(Extracted records)

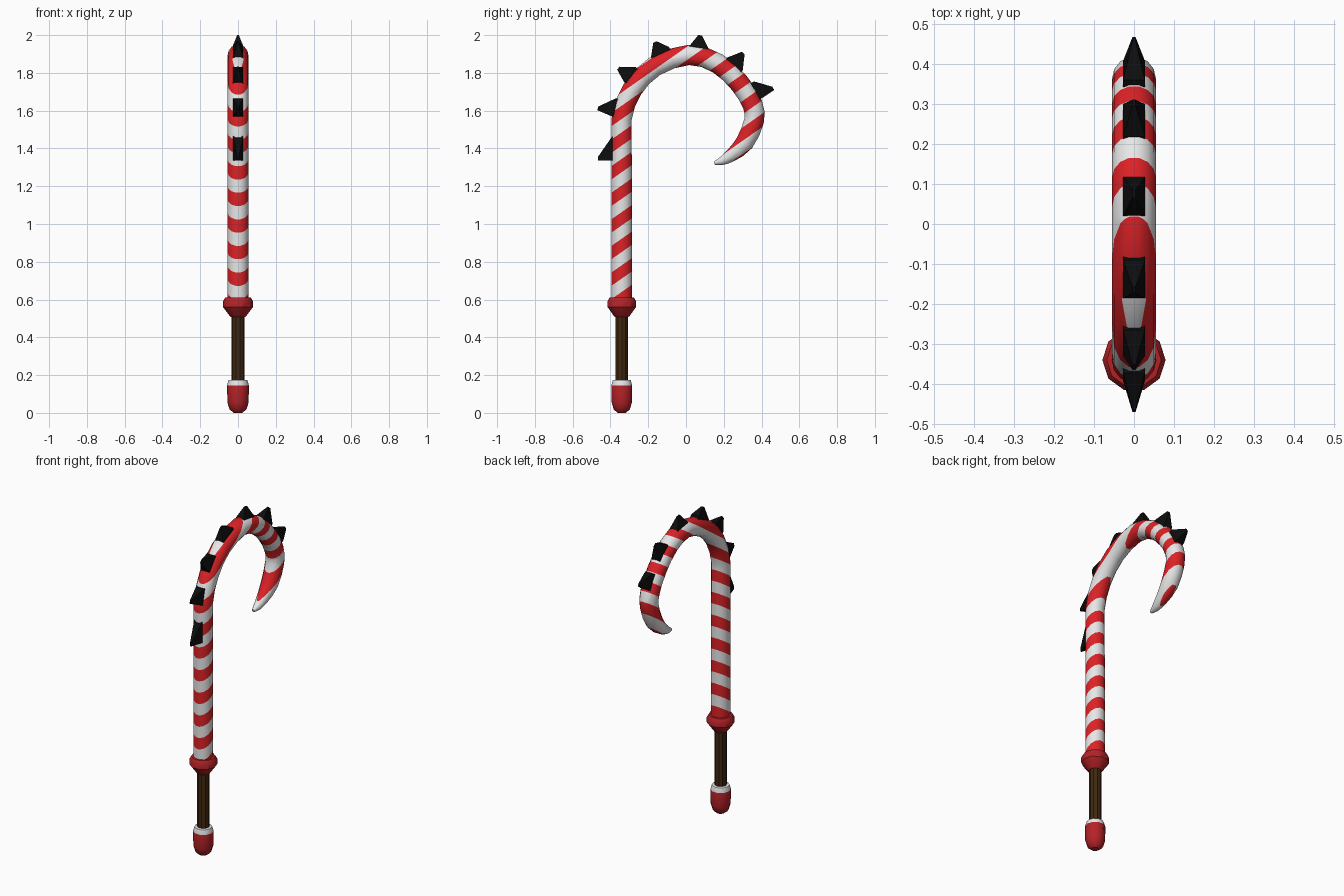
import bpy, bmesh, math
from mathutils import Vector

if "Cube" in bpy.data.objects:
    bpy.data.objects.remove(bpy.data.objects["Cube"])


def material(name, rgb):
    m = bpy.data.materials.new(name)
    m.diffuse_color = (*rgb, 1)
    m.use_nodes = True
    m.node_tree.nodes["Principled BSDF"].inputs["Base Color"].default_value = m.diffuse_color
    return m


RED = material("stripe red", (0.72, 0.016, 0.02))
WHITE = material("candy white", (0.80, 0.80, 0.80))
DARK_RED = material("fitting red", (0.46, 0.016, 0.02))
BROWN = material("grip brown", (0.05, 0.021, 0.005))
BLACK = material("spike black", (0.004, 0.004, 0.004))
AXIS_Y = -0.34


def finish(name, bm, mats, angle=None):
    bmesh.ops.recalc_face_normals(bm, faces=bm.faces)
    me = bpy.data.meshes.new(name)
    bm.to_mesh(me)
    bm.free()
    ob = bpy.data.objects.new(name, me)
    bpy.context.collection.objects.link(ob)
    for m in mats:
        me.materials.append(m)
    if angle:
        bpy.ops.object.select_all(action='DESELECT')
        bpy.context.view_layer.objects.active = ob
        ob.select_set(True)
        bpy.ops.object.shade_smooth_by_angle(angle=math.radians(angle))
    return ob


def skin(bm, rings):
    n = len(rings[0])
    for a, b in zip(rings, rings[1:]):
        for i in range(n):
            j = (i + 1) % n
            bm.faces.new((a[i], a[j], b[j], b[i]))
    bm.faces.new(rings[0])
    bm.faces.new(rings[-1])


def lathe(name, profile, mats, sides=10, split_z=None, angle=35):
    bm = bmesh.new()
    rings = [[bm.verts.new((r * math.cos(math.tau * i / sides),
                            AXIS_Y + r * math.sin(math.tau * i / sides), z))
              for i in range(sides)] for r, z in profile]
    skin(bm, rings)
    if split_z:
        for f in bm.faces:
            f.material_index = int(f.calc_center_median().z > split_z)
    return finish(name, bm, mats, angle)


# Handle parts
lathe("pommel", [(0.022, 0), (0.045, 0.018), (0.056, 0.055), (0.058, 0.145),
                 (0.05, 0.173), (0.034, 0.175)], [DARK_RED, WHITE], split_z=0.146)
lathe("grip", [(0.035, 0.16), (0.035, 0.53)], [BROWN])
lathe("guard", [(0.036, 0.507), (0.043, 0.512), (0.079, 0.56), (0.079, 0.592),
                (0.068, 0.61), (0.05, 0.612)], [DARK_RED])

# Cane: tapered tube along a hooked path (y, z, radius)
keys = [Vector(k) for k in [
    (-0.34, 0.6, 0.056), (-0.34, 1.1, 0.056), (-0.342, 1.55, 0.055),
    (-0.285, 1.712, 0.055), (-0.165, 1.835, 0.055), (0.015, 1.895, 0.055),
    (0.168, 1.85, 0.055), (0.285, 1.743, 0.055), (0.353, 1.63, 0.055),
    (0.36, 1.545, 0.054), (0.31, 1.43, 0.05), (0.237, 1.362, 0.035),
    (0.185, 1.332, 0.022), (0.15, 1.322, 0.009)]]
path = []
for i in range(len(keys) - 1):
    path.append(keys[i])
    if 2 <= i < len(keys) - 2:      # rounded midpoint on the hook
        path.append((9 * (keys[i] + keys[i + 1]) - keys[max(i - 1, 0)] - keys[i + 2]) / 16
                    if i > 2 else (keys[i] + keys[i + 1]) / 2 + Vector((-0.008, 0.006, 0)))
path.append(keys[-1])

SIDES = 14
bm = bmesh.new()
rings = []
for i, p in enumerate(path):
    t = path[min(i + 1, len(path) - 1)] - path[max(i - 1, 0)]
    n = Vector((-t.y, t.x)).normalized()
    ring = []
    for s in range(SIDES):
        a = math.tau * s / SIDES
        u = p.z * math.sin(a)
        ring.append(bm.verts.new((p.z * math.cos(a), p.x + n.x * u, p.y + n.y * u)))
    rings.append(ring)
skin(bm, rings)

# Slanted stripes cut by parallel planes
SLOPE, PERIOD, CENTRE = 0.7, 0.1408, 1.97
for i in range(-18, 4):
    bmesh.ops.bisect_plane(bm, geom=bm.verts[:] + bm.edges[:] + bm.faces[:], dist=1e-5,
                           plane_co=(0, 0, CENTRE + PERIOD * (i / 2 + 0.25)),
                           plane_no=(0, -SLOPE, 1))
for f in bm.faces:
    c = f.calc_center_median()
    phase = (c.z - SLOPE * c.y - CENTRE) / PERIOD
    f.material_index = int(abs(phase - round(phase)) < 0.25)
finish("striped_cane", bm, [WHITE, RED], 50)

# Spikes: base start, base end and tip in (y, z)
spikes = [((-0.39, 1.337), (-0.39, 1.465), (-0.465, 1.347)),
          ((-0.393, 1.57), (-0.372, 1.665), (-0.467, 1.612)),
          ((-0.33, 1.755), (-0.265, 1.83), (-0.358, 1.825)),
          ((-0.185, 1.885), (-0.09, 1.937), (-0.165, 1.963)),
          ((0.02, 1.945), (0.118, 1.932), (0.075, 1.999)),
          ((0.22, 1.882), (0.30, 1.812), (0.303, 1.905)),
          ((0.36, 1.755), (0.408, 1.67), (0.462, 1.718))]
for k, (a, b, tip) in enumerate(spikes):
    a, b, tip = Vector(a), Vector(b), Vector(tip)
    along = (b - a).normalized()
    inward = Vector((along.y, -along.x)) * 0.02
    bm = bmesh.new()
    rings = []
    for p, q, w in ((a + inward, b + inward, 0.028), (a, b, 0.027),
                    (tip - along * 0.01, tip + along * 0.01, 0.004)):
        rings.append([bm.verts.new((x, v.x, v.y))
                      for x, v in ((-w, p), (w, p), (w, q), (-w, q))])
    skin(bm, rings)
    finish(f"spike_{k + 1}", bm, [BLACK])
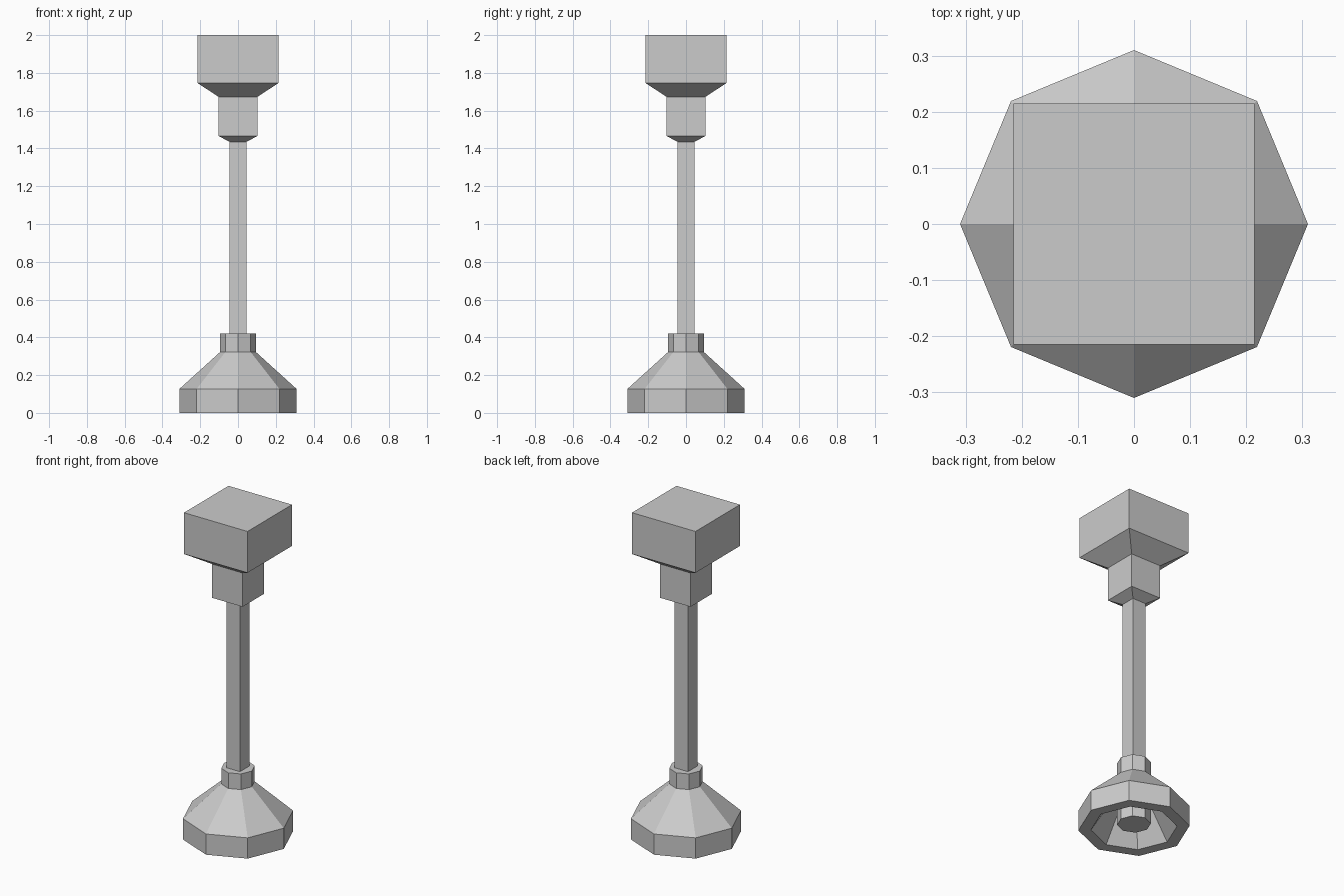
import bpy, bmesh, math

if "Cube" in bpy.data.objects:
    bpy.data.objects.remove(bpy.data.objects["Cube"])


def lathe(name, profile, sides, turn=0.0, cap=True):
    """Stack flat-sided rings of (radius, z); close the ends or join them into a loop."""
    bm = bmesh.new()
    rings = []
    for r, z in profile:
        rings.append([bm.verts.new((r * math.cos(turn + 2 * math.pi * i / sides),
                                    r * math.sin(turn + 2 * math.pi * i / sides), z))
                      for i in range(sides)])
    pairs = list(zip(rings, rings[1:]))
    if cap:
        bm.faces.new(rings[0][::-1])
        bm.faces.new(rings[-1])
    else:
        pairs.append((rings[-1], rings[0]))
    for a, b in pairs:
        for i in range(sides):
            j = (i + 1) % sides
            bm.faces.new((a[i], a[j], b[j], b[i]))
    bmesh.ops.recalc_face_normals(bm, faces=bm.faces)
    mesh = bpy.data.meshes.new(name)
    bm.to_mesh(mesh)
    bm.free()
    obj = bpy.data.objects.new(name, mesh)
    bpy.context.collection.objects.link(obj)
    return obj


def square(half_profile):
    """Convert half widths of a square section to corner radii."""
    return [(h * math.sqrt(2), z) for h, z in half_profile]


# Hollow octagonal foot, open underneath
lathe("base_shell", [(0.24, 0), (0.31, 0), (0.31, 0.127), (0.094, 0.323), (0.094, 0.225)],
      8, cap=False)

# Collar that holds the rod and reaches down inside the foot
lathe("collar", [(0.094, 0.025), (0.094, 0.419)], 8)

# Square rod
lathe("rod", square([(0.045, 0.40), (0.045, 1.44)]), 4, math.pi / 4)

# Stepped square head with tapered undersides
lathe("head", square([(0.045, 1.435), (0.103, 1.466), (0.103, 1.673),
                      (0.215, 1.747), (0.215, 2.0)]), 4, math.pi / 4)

● Task description
For the records above, state the count of lines where "keys" appears, without any other text.

● Answer space
7